What excites you most about the future with CMG?
Endless possibilities! I’m very excited to be joining CMG at a time of exponential growth and expansion for the Strategic Engagement & Communications practice group. The backgrounds and prior work experience of the team enable Castlemain to approach any project with a holistic view and various expertise areas. This capability means that our team can bring unique strengths to any project in our portfolio. Personally, I’m thrilled to have the opportunity, over time, to manage many different types of projects all over Canada. In my previous role, I was an Archaeologist and focused on the archaeological aspect of projects. That work took place primarily in the British Columbia, Lower Mainland, and Fraser Valley. It is a refreshing change to have the chance to work for clients throughout Canada. It will be challenging to move between CMG’s practice groups and their various projects but I am excited about the new opportunity!
What does reconciliation mean to you?
I feel it inappropriate to define reconciliation from a settler perspective when the majority of Canada’s First Nations are completely unheard. Instead, I will draw on my years of experience of working with and learning from First Nations to discuss my views of what the Nations would like reconciliation to look like.

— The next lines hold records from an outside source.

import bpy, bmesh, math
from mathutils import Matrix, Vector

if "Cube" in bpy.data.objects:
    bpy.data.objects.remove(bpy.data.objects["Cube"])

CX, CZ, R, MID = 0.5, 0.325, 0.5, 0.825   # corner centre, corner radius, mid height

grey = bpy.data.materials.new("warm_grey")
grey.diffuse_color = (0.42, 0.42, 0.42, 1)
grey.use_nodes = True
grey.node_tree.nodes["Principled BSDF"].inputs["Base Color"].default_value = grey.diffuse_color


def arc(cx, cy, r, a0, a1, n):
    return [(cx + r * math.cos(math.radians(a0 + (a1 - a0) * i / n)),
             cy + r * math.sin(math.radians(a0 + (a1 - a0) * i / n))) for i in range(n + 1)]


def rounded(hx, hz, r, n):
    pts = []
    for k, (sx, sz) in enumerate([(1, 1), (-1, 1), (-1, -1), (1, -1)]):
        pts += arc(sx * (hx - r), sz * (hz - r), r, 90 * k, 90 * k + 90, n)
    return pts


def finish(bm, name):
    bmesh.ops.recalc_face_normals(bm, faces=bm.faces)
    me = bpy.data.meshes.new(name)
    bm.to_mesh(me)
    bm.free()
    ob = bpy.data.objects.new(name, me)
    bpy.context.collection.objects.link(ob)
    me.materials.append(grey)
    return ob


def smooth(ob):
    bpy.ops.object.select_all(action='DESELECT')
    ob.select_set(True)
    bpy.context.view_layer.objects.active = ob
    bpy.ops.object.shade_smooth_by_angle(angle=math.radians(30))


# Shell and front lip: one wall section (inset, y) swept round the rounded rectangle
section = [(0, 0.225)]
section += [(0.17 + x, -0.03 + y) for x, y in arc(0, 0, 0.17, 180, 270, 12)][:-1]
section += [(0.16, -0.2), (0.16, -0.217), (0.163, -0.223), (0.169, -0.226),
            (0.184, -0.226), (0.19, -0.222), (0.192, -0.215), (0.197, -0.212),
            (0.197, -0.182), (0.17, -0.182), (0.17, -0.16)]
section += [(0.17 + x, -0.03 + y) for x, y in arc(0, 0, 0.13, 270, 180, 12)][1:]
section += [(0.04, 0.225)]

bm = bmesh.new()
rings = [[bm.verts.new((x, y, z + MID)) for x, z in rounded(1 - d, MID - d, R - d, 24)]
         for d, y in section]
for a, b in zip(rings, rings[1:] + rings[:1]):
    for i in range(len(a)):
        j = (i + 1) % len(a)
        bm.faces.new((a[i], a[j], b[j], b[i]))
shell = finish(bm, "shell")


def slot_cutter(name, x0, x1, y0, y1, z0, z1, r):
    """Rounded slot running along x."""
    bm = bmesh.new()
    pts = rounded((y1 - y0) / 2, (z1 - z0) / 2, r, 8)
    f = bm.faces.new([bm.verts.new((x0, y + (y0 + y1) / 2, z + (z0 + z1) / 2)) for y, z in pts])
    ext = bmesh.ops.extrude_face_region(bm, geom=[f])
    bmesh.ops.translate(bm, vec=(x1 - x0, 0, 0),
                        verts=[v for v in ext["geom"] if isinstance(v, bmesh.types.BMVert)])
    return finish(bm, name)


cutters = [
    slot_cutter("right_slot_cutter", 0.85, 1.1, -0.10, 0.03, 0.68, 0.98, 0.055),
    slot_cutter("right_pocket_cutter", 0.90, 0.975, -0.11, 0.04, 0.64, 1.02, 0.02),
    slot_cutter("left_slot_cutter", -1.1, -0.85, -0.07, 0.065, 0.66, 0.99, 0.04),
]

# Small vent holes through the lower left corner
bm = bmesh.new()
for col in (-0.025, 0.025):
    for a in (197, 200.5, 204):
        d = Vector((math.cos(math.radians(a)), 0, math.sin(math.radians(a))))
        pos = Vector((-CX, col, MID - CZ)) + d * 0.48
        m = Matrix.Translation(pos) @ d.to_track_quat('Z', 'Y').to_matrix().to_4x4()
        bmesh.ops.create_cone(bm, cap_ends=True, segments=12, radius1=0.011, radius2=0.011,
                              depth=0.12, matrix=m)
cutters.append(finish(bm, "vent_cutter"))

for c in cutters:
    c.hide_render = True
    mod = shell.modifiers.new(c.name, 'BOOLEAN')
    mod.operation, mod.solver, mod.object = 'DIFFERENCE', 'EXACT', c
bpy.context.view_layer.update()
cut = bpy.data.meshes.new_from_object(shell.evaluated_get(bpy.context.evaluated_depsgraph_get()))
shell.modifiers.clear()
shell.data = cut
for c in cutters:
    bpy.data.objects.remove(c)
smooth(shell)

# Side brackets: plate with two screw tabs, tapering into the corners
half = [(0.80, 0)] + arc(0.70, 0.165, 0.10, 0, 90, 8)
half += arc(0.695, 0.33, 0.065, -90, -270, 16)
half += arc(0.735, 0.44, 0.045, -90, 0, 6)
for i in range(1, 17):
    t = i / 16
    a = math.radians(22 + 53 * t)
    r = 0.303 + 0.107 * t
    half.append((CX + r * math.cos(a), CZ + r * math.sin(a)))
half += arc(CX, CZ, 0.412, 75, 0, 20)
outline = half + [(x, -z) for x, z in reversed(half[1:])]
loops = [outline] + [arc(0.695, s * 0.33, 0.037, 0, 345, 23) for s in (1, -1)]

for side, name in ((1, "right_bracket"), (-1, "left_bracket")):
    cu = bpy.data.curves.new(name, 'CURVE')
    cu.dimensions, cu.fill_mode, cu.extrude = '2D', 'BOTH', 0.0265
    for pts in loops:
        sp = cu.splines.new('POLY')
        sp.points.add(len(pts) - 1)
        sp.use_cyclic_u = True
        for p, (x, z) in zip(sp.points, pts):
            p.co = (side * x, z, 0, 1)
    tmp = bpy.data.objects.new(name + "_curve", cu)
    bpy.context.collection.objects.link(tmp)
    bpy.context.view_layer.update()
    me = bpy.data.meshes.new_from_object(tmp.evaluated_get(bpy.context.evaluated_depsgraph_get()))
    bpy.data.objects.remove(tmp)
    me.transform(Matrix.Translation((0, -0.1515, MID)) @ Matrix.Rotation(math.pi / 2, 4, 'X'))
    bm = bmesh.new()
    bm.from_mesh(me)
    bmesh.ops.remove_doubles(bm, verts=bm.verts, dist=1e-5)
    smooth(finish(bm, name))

I have been taught that real reconciliation will occur when First Nations can experience healthy lands, waters and cultural health of their communities. Key factors are the ability for these communities to conduct traditional activities such as hunting, fishing, and ceremony without the fear of interference from local, provincial or federal governments; and, the ability for First Nations communities to control their own lands and resources. Most of all, reconciliation needs to recognize that the First Nations are an integral part of Canadian history who, although they have been treated abhorrently, are still willing to come to the table with strength and resilience to discuss how colonial Canada can right their wrongs of the past.